Next season Justin Morris will race on the road for Team Type 1 on the development program, as he already did in 2010. “I am the first diabetic to do this race. I hope some others will follow my example”, concluded Justin Morris.
Happiest rider in Kalpowar was of course Dutch rider Duyn. “It is true, I thought ‘what am I doing here?’ a lot and that I should really be somewhere nice with my wife in October, but now my perseverance delivered. I had no mountain bike experience at all. This race is technically not so hard, but there is the heat, today all those corrugations – I have blisters on my hands – and then after the stage you need to put up your tents, wash your clothes yourself etc. It makes it hard, but an unforgettable adventure.”
After winning Paris-Tours for Rabobank Continental in 2006, Jonathan Vaughters brought Huub Duyn to his Slipstream-Chipotle team in 2007. He stayed there for three years. “That was a perfect team for me. Vaughters had patience with me after my mononucleosis in my first and an endofibrosis of the external iliac artery in my second year. They used me for all work. I started in all classic races for them. I can climb, I can ride the whole day in the front. I know my job in cycling.”
For Duyn, 2010 (Team NetApp) was a year to forget after being hit by a car, which left him with 5 fractures in his face. For continental Team Donckers Koffie Duyn got four podium places in 2011, but he had to come to Australia for his first victory.

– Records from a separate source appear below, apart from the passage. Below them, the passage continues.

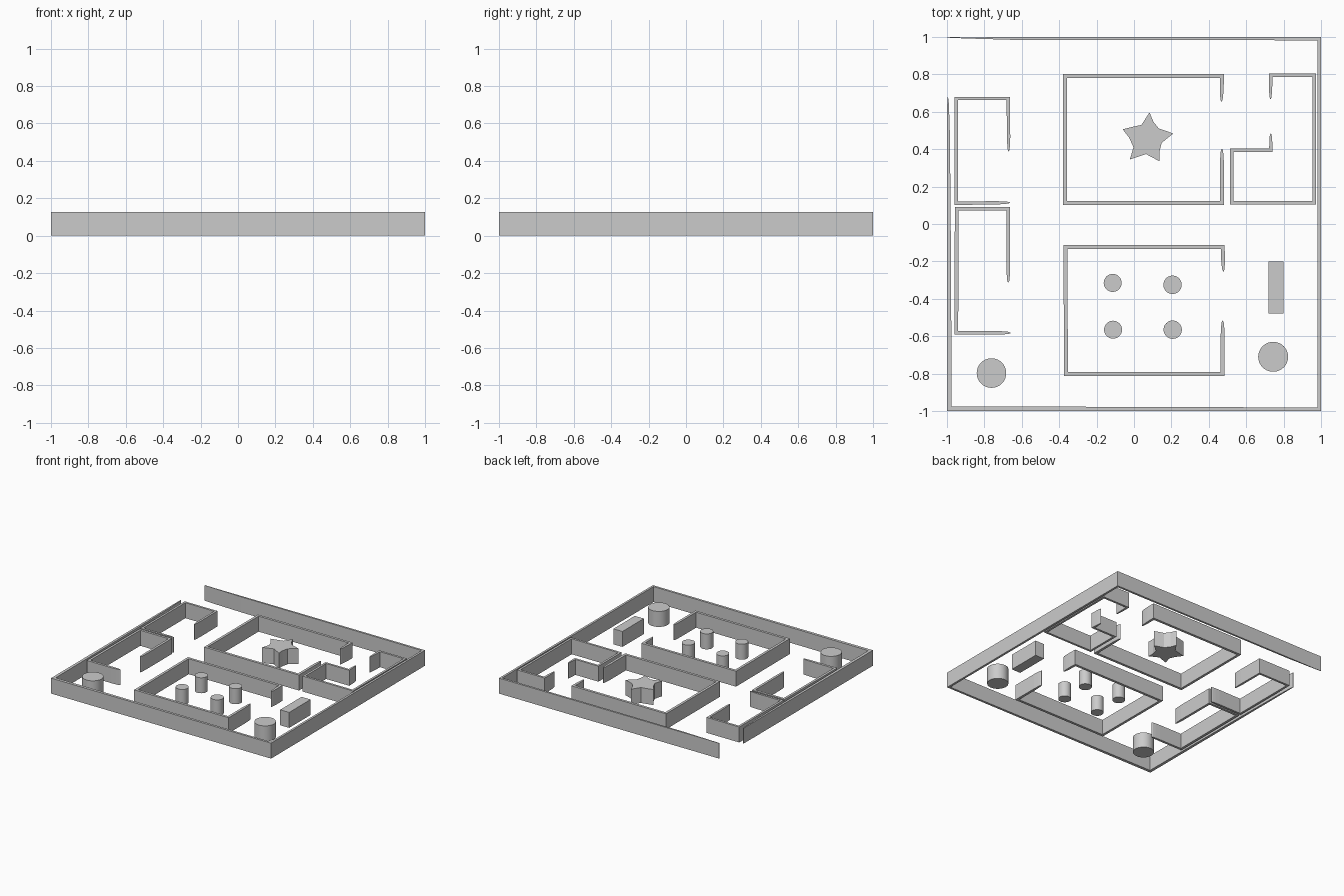
import bpy, bmesh, math
from mathutils import Vector

if "Cube" in bpy.data.objects:
    bpy.data.objects.remove(bpy.data.objects["Cube"])

H = 0.127


def prism(name, pts, smooth=False):
    """Closed vertical extrusion of a plan outline."""
    bm = bmesh.new()
    face = bm.faces.new([bm.verts.new((x, y, 0)) for x, y in pts])
    top = bmesh.ops.extrude_face_region(bm, geom=[face])["geom"]
    for v in top:
        if isinstance(v, bmesh.types.BMVert):
            v.co.z = H
    bmesh.ops.recalc_face_normals(bm, faces=bm.faces[:])
    me = bpy.data.meshes.new(name)
    bm.to_mesh(me)
    bm.free()
    ob = bpy.data.objects.new(name, me)
    bpy.context.collection.objects.link(ob)
    if smooth:
        bpy.ops.object.select_all(action='DESELECT')
        bpy.context.view_layer.objects.active = ob
        ob.select_set(True)
        bpy.ops.object.shade_smooth_by_angle(angle=math.radians(30))
    return ob


def strip(name, path, widths):
    """Wall along a centreline with mitred corners and a width per point."""
    p = [Vector(q) for q in path]
    d = [(b - a).normalized() for a, b in zip(p, p[1:])]
    left, right = [], []
    for i, q in enumerate(p):
        n0 = d[max(i - 1, 0)]
        n1 = d[min(i, len(d) - 1)]
        n0, n1 = Vector((-n0.y, n0.x)), Vector((-n1.y, n1.x))
        off = (n0 + n1) / (1 + n0.dot(n1)) * widths[i] / 2
        left.append(q + off)
        right.append(q - off)
    prism(name, [tuple(q) for q in left + right[::-1]])


def room(name, path, w):
    """Room wall whose free ends thin out to rounded points."""
    p = [Vector(q) for q in path]
    a, b = (p[1] - p[0]).normalized(), (p[-2] - p[-1]).normalized()
    steps = [(0, 0.15), (0.01, 0.55), (0.035, 0.8), (0.075, 1)]
    pts = [p[0] + a * s for s, _ in steps] + p[1:-1] + [p[-1] + b * s for s, _ in steps[::-1]]
    ws = [w * k for _, k in steps] + [w] * (len(p) - 2) + [w * k for _, k in steps[::-1]]
    strip(name, pts, ws)


# Outer boundary, open at one corner
strip("boundary_wall",
      [(-1, 0.998), (-0.9, 0.995), (-0.66, 0.992), (0.991, 0.991), (0.991, -0.99),
       (-0.14, -0.988), (-0.987, -0.987), (-0.99, 0.1), (-0.992, 0.5), (-0.994, 0.64), (-0.996, 0.68)],
      [0.003, 0.006, 0.014, 0.018, 0.018, 0.021, 0.025, 0.019, 0.014, 0.009, 0.004])

# Inner rooms
room("upper_left_room", [(-0.670, 0.388), (-0.672, 0.671), (-0.951, 0.671), (-0.951, 0.111), (-0.664, 0.114)], 0.018)
room("lower_left_room", [(-0.672, -0.313), (-0.673, 0.081), (-0.948, 0.081), (-0.950, -0.582), (-0.660, -0.582)], 0.020)
room("upper_middle_room", [(0.468, 0.655), (0.470, 0.791), (-0.370, 0.791), (-0.370, 0.113), (0.471, 0.113), (0.470, 0.402)], 0.021)
room("lower_middle_room", [(0.478, -0.254), (0.474, -0.122), (-0.366, -0.122), (-0.364, -0.803), (0.474, -0.803), (0.474, -0.517)], 0.021)
room("upper_right_room", [(0.730, 0.667), (0.731, 0.795), (0.963, 0.795), (0.963, 0.113), (0.522, 0.113),
                          (0.522, 0.395), (0.732, 0.395), (0.731, 0.485)], 0.018)

# Round pillars
for name, x, y, r in [("round_table_left", -0.762, -0.797, 0.079), ("round_table_right", 0.744, -0.710, 0.080),
                      ("pillar_1", -0.114, -0.315, 0.048), ("pillar_2", 0.206, -0.325, 0.049),
                      ("pillar_3", -0.112, -0.565, 0.048), ("pillar_4", 0.207, -0.565, 0.049)]:
    prism(name, [(x + r * math.cos(t * math.tau / 32), y + r * math.sin(t * math.tau / 32)) for t in range(32)], True)

# Rectangular block
prism("block", [(0.718, -0.478), (0.800, -0.478), (0.800, -0.200), (0.718, -0.200)])

# Star
prism("star", [(0.083, 0.597), (0.103, 0.548), (0.132, 0.511), (0.210, 0.484), (0.148, 0.434), (0.136, 0.385),
               (0.137, 0.335), (0.064, 0.374), (-0.022, 0.345), (-0.003, 0.410), (-0.025, 0.460),
               (-0.060, 0.506), (0.000, 0.521), (0.040, 0.530)])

Best Master 1 finisher in Kalpowar was Belgian Jan Verboven. “I have a full time job, two little kids, this Crocodile Trophy results are a surprise for me. On the other hand, I really trained for it a whole year. My father was a multi-winner in road races. I prefer mountain biking. That’s more fun, more nature, more honest.”
Tomorrow’s stage over 148 kilometers goes from Kalpowar to Starke. It will be a very hard and sandy stage with deep bull dust sectioins. Having suffered from a sore knee for the past few days, Australian John Boswell will not be at the start line any more.